An artist's rendering of 'Oumuamua, a visitor from outside the solar system. Astronomers used the IRAC camera on the Spitzer Space Telescope to set a limit on the infrared emission from 'Oumuamua and thus to estimate its size.
Joy Pollard / Gemini Observatory / AURA / NSF
One year ago this week astronomers discovered an unusual object moving through space not too far from the Earth's orbit. In just a few days they realized it could not be a normal asteroid or comet – its path showed that it was not gravitationally bound to the solar system. It was, therefore, the first interstellar body ever discovered in our solar system that originated from outside it. It was given the Hawaiian name 'Oumuamua, "scout."
Astronomers have long thought that comets and asteroids exist in other planetary systems – perhaps 'Oumuamua came from one of them. Most current models of our own Solar System suggest that such small bodies are leftovers from the era of planet formation, and other planetary systems should also have produced comets and asteroids. Studying them would offer powerful insights into the similarities and differences in planetary system formation. So far, however, it has been impossible: the presumed large populations of comets and asteroids found in exoplanetary circumstellar disks are far away and their individual members are faint and spatially unresolved.
'Oumuamua might therefore be a rare scientific resource, and it became the subject of an intense, though brief, observing campaign - brief because it was so fast moving that it quickly became too distant and faint to detect.
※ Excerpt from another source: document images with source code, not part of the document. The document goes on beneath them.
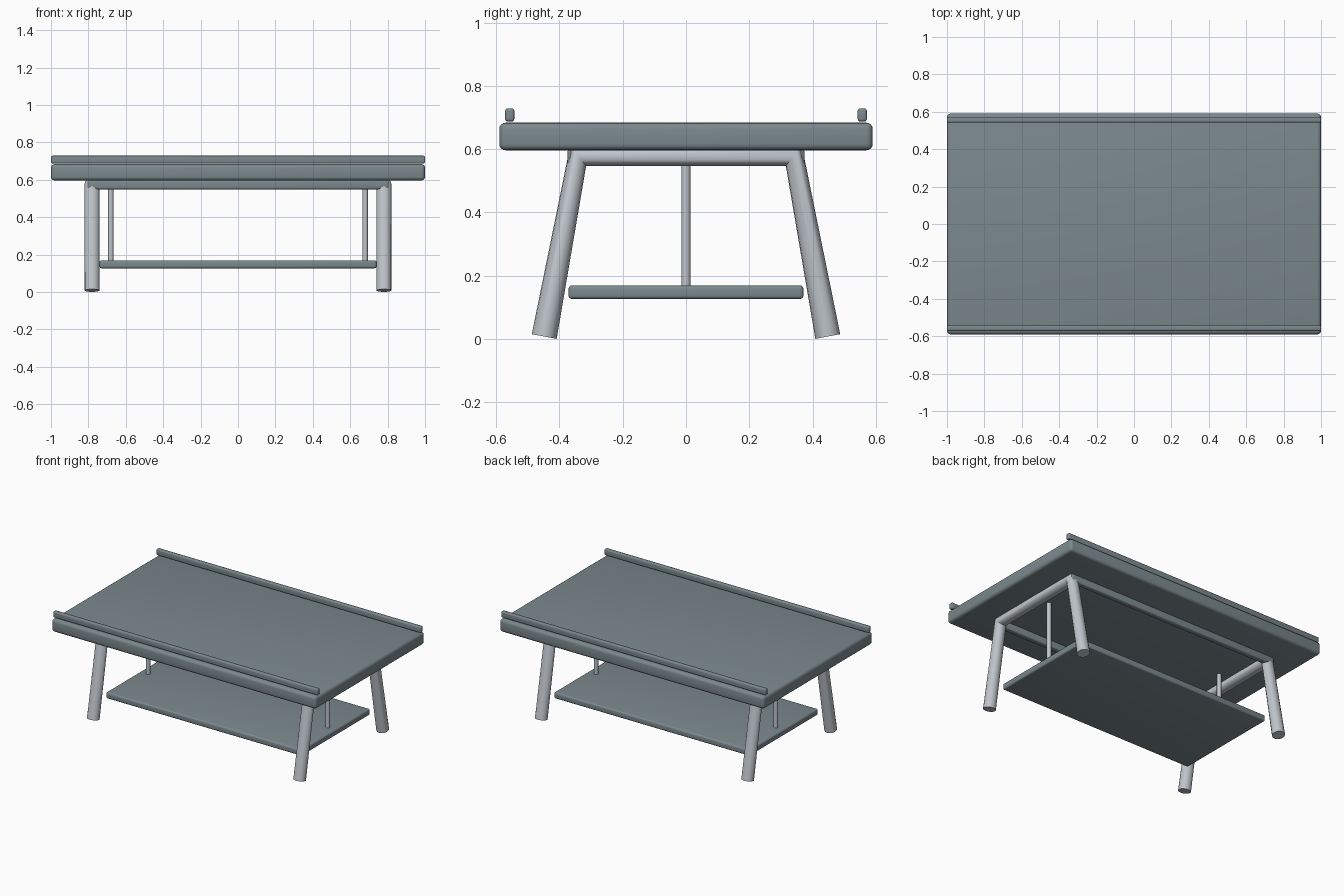
import bpy
import math

if "Cube" in bpy.data.objects:
    bpy.data.objects.remove(bpy.data.objects["Cube"])


def material(name, color):
    mat = bpy.data.materials.new(name)
    mat.diffuse_color = color
    mat.use_nodes = True
    mat.node_tree.nodes["Principled BSDF"].inputs["Base Color"].default_value = mat.diffuse_color
    return mat


slate = material("slate", (0.20, 0.25, 0.27, 1))
metal = material("metal", (0.52, 0.56, 0.60, 1))


def finish(obj, name, mat):
    obj.name = name
    obj.data.materials.append(mat)
    bpy.ops.object.shade_smooth_by_angle(angle=math.radians(35))


def slab(name, center, size, bevel):
    """Box with rounded edges."""
    bpy.ops.mesh.primitive_cube_add(size=1, location=center)
    obj = bpy.context.object
    obj.scale = size
    bpy.ops.object.transform_apply(location=False, rotation=False, scale=True)
    mod = obj.modifiers.new("rounding", "BEVEL")
    mod.width, mod.segments = bevel, 4
    bpy.ops.object.modifier_apply(modifier=mod.name)
    finish(obj, name, slate)


def pipe(name, points, radius):
    """Bent tube along straight segments, closed at both ends."""
    curve = bpy.data.curves.new(name, "CURVE")
    curve.dimensions = "3D"
    curve.bevel_depth, curve.bevel_resolution = radius, 6
    curve.use_fill_caps = True
    spline = curve.splines.new("POLY")
    spline.points.add(len(points) - 1)
    for p, co in zip(spline.points, points):
        p.co = (*co, 1)
    obj = bpy.data.objects.new(name, curve)
    bpy.context.collection.objects.link(obj)
    bpy.ops.object.select_all(action="DESELECT")
    obj.select_set(True)
    bpy.context.view_layer.objects.active = obj
    bpy.ops.object.convert(target="MESH")
    finish(bpy.context.object, name, metal)


# Table top and lower shelf
slab("table_top", (0, 0, 0.64), (2.0, 1.18, 0.087), 0.02)
slab("lower_shelf", (0, 0, 0.148), (1.48, 0.742, 0.043), 0.011)

for side, s in (("front", -1), ("back", 1)):
    # Raised edge rails and long supports under the top
    slab(f"{side}_edge_rail", (0, s * 0.557, 0.708), (2.0, 0.029, 0.041), 0.008)
    slab(f"{side}_apron", (0, s * 0.355, 0.574), (1.61, 0.04, 0.05), 0.01)

for side, s in (("left", -1), ("right", 1)):
    # Splayed leg frame: leg, cross bar and leg in one bent tube
    x = s * 0.78
    pipe(f"{side}_leg_frame",
         [(x, -0.448, 0.008), (x, -0.341, 0.578), (x, 0.341, 0.578), (x, 0.448, 0.008)],
         0.04)
    # Hanger rod carrying the shelf
    bpy.ops.mesh.primitive_cylinder_add(vertices=24, radius=0.014, depth=0.46,
                                        location=(s * 0.68, 0, 0.38))
    finish(bpy.context.object, f"{side}_shelf_rod", metal)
Nevertheless, the observations that were completed found that it was reddish in color, with no apparent spectral features and no signs of gas or dust. All these suggest it might be something like a primitive ("D-type") asteroid, although in truth there is no good analog known in our solar system. Most remarkable of all, as it rotated its variable light curve revealed that it has a very elongated shape: six times longer than it is wide.
The IRAC camera on the Spitzer Space Telescope is currently about 155 million miles from Earth, and had a very different viewing angle toward 'Oumuamua than did Earth-bound telescopes. CfA astronomers Joe Hora, Howard Smith and Giovanni Fazio, together with their long-standing team of Near Earth Object scientists and other colleagues, pointed IRAC at the spot in the sky where predictions placed 'Oumuamua (because it is not bound to the Solar system and is so fast moving, 'Oumuamua’s path in the sky was comparatively difficult to calculate). After thirty hours of staring – a relatively long time – the object was not detected, and subsequent orbital analyses confirmed that the camera was pointed correctly towards it. The limit to its emission, however, was so low that it enabled the team to constrain some of its physical properties. The lack of an infrared signal, for example, suggests it has no gas or dust, species that would be expected if it were a cometary-like body. The scientists also calculate that, depending on its exact composition and reflectivity, 'Oumuamua is at least 240 meters (and maybe as much as one kilometer) in its longest dimension (for Star Trek aficionados, some fans estimate the length of the Enterprise to be 725 meters). The object has now moved too far for any of our telescopes to see it, and so although it will remain an interstellar mystery, it reminds us yet again that our cosmic neighborhood is full of surprises.
"Spitzer Observations of Interstellar Object 1I/'Oumuamua," David E. Trilling, Michael Mommert, Joseph L. Hora, Davide Farnocchia, Paul Chodas, Jon Giorgini, Howard A. Smith, Sean Carey, Carey M. Lisse, Michael Werner, Andrew McNeill, Steven R. Chesley, Joshua P. Emery, Giovanni Fazio, Yanga R. Fernandez, Alan Harris, Massimo Marengo, Michael Mueller, Alissa Roegge, Nathan Smith, H. A. Weaver, Karen Meech, and Marco Micheli, AJ (in press) 2018.